Source data
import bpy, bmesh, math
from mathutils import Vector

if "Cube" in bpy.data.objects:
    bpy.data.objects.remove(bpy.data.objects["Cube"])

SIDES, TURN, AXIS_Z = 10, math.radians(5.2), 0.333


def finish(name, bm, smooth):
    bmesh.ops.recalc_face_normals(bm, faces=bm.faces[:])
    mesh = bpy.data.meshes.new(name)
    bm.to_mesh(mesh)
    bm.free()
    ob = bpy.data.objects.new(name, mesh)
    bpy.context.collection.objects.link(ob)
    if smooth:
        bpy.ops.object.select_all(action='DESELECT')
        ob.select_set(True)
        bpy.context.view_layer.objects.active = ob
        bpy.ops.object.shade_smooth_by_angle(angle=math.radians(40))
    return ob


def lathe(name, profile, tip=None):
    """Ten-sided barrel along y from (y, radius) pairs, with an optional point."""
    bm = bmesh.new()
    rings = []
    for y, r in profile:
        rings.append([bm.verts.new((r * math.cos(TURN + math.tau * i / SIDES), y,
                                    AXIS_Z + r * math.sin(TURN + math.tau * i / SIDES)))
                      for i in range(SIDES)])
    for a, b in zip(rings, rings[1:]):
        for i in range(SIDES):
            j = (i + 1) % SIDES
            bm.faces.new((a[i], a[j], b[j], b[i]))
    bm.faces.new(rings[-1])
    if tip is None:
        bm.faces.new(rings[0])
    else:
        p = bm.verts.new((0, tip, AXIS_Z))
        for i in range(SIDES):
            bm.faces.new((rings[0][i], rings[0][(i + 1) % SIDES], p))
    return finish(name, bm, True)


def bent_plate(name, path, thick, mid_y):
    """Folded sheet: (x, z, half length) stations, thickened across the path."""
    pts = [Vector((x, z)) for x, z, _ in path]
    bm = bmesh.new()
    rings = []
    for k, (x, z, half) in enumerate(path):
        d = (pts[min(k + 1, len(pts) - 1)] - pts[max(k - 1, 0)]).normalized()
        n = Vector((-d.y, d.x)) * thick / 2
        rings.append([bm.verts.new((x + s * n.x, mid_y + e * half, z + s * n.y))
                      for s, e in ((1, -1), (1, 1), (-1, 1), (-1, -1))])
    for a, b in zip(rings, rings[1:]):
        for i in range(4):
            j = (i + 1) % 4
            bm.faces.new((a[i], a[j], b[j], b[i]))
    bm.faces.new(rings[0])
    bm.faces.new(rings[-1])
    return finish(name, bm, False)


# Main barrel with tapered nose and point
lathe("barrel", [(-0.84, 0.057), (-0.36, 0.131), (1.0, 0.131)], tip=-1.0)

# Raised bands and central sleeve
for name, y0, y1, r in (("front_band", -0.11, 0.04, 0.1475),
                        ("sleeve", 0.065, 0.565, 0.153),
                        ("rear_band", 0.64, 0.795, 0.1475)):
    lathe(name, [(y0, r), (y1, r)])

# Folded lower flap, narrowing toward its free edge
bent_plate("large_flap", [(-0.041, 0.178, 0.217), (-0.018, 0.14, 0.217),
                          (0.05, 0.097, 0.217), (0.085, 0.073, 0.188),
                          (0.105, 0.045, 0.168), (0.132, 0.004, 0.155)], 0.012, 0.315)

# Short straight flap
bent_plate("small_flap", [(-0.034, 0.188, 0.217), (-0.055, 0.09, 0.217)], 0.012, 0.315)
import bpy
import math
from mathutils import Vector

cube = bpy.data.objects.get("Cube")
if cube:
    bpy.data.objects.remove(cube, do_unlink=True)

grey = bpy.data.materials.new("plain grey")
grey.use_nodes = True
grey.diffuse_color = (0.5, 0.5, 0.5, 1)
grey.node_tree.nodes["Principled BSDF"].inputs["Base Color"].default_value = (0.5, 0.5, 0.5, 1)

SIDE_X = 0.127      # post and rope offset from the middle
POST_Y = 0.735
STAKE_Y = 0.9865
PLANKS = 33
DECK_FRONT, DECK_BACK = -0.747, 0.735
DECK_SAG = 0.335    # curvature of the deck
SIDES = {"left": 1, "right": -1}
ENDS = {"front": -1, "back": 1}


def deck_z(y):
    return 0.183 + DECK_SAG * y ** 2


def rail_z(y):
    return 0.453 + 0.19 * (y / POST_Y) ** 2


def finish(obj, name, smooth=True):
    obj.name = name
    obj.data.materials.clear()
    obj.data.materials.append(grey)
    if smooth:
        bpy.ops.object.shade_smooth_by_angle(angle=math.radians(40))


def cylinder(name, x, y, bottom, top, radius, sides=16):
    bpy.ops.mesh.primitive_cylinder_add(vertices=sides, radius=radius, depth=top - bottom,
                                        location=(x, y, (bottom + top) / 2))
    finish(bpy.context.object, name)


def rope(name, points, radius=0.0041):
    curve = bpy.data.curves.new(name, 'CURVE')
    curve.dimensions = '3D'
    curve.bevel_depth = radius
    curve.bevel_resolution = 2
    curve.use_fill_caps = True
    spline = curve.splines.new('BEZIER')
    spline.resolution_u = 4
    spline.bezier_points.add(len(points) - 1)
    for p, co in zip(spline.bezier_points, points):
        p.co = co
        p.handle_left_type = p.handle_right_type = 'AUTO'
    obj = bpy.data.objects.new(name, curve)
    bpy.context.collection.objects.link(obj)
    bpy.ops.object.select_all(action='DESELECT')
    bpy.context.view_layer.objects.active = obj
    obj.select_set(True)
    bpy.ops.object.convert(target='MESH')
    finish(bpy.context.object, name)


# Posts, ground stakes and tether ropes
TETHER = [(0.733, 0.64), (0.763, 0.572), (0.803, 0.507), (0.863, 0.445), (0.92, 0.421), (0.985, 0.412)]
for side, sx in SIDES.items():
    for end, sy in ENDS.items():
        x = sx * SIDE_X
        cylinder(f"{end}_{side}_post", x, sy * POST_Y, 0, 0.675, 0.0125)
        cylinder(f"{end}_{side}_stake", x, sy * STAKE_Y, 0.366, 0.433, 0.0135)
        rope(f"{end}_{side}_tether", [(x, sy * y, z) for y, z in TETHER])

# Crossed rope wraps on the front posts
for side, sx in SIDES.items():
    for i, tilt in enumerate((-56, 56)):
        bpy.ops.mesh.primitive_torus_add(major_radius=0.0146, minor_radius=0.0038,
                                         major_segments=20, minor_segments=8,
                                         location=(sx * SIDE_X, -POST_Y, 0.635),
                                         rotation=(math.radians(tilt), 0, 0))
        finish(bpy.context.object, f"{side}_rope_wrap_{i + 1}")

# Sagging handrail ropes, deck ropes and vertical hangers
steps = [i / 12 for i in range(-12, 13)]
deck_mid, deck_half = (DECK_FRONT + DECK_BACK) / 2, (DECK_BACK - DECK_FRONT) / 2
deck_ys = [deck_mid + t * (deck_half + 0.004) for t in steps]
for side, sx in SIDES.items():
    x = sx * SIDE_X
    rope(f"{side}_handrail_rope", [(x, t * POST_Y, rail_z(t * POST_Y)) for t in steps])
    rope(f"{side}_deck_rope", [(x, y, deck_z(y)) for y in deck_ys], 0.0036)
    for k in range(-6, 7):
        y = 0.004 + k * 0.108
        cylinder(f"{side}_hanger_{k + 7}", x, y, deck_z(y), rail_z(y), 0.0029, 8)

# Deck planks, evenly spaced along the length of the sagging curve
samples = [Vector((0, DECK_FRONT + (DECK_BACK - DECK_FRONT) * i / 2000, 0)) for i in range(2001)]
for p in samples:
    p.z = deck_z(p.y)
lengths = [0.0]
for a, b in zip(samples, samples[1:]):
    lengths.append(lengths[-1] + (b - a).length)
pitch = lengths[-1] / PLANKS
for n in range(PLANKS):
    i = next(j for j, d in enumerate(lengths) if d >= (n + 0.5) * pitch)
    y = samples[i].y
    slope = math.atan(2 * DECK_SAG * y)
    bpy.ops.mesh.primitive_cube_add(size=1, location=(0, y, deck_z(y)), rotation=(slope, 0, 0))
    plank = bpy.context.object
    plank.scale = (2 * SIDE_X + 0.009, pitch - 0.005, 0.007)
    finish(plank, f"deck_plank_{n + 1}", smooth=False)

Your task: Start copying at the line that contains "y = samples[i].y" and stop after the last line of the records, keeping every line exactly.

Response below:
    y = samples[i].y
    slope = math.atan(2 * DECK_SAG * y)
    bpy.ops.mesh.primitive_cube_add(size=1, location=(0, y, deck_z(y)), rotation=(slope, 0, 0))
    plank = bpy.context.object
    plank.scale = (2 * SIDE_X + 0.009, pitch - 0.005, 0.007)
    finish(plank, f"deck_plank_{n + 1}", smooth=False)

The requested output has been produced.